Your answer should consist of each line from the data below that contains "return".

• [Dataset records]:
────────────────

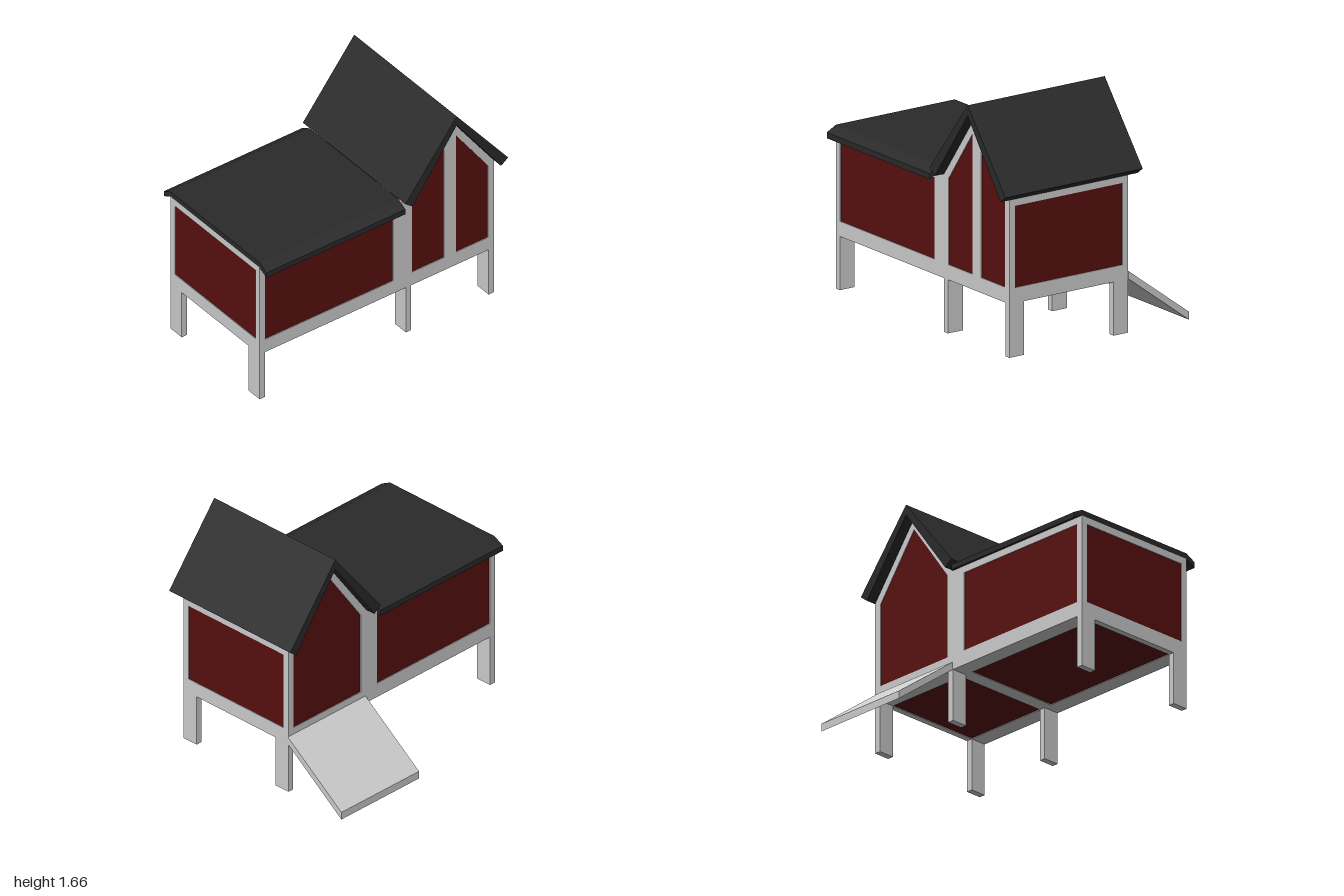
import * as THREE from 'three';

const grey = new THREE.MeshStandardMaterial({ color: 0xcccccc });
const red = new THREE.MeshStandardMaterial({ color: 0x580f0f });
const black = new THREE.MeshStandardMaterial({ color: 0x2a2a2a });

const T = 0.045;                 // board thickness
const X0 = -0.275, X1 = 0.695;   // side faces of the house
const Z0 = -0.94, Z1 = 1.0;      // back and front faces
const FLOOR = 0.37, SILL = 0.475, EAVE = 1.09, LEG = 0.12;

const toShape = (pts) => new THREE.Shape(pts.map(([x, y]) => new THREE.Vector2(x, y)));
const rect = (a, b, c, d) => [[a, b], [c, b], [c, d], [a, d]];

function extrude(name, shape, depth, material) {
  const geometry = new THREE.ExtrudeGeometry(shape, { depth, bevelEnabled: false });
  const mesh = new THREE.Mesh(geometry, material);
  mesh.name = name;
  return mesh;
}

function box(name, material, x0, x1, y0, y1, z0, z1) {
  const mesh = new THREE.Mesh(new THREE.BoxGeometry(x1 - x0, y1 - y0, z1 - z0), material);
  mesh.position.set((x0 + x1) / 2, (y0 + y1) / 2, (z0 + z1) / 2);
  mesh.name = name;
  return mesh;
}

// A frame with openings, each filled by a slightly inset red panel
function wall(name, outline, openings) {
  const group = new THREE.Group();
  group.name = name;
  const shape = toShape(outline);
  openings.forEach((pts) => shape.holes.push(new THREE.Path(toShape(pts).getPoints())));
  group.add(extrude(name + 'Frame', shape, T, grey));
  openings.forEach((pts) => {
    const panel = extrude(name + 'Panel', toShape(pts), T - 0.01, red);
    panel.position.z = 0.005;
    group.add(panel);
  });
  return group;
}

// Turns a profile drawn with (-z, y) coordinates to face along x
function sideways(object, x) {
  object.rotation.y = Math.PI / 2;
  object.position.x = x;
  return object;
}

export function createModel() {
  const model = new THREE.Group();
  model.name = 'henHouse';

  // Front and back walls, with their legs in the outline
  const endOutline = [
    [X0, 0], [X0 + LEG, 0], [X0 + LEG, FLOOR], [X1 - LEG, FLOOR],
    [X1 - LEG, 0], [X1, 0], [X1, EAVE], [X0, EAVE],
  ];
  for (const [name, z] of [['frontWall', Z1 - T], ['backWall', Z0]]) {
    const end = wall(name, endOutline, [rect(X0 + T, SILL, X1 - T, 1.04)]);
    end.position.z = z;
    model.add(end);
  }

  // Side walls with the tall gable at the back
  const sideOutline = [[-Z1, FLOOR], [-Z0, FLOOR], [-Z0, EAVE], [0.575, 1.59], [0.21, EAVE], [-Z1, EAVE]];
  const runPanel = rect(-0.953, SILL, 0.105, 1.04);
  const splitPanels = [
    [[0.26, SILL], [0.525, SILL], [0.525, 1.44], [0.26, 1.07]],
    [[0.625, SILL], [0.89, SILL], [0.89, 1.07], [0.625, 1.44]],
  ];
  const doorPanel = [[0.26, SILL], [0.89, SILL], [0.89, 1.07], [0.575, 1.51], [0.26, 1.07]];
  model.add(sideways(wall('leftWall', sideOutline, [runPanel, ...splitPanels]), X1 - T));
  model.add(sideways(wall('rightWall', sideOutline, [runPanel, doorPanel]), X0));

  // Middle legs
  for (const x of [X0, X1 - LEG]) {
    model.add(box('middleLeg', grey, x, x + LEG, 0, FLOOR + 0.02, -0.255, -0.21));
  }

  // Floor: border beams around two red boards
  for (const x of [X0, X1 - LEG]) {
    model.add(box('floorBeam', grey, x, x + LEG, FLOOR, FLOOR + T, Z0, Z1));
  }
  model.add(box('floorCrossBeam', grey, X0 + LEG, X1 - LEG, FLOOR, FLOOR + T, -0.255, -0.15));
  model.add(box('floorBoard', red, X0 + LEG, X1 - LEG, FLOOR + 0.005, FLOOR + T, Z0 + T, -0.255));
  model.add(box('floorBoard', red, X0 + LEG, X1 - LEG, FLOOR + 0.005, FLOOR + T, -0.15, Z1 - T));

  // Flat roof with drooping side edges
  const flatRoof = extrude('flatRoof', toShape([
    [-0.35, 1.05], [X0, EAVE], [X1, EAVE], [0.77, 1.05],
    [0.77, 1.09], [X1, 1.13], [X0, 1.13], [-0.35, 1.09],
  ]), 1.15, black);
  flatRoof.position.z = -0.15;
  model.add(flatRoof);

  // Steep gable roof
  model.add(sideways(extrude('gableRoof', toShape([
    [0.15, 1.132], [0.208, 1.088], [0.575, 1.592], [0.942, 1.088], [1.0, 1.132], [0.575, 1.665],
  ]), 1.12, black), -0.35));

  // Sloping ramp to the door
  const ramp = extrude('ramp', toShape([[-0.77, 0], [X0, FLOOR], [X0, 0.425], [-0.77, 0.055]]), 0.73, grey);
  ramp.position.z = -0.945;
  model.add(ramp);

  return model;
}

────────────────

• [Problem solution]:
  return mesh;
  return mesh;
  return group;
  return object;
  return model;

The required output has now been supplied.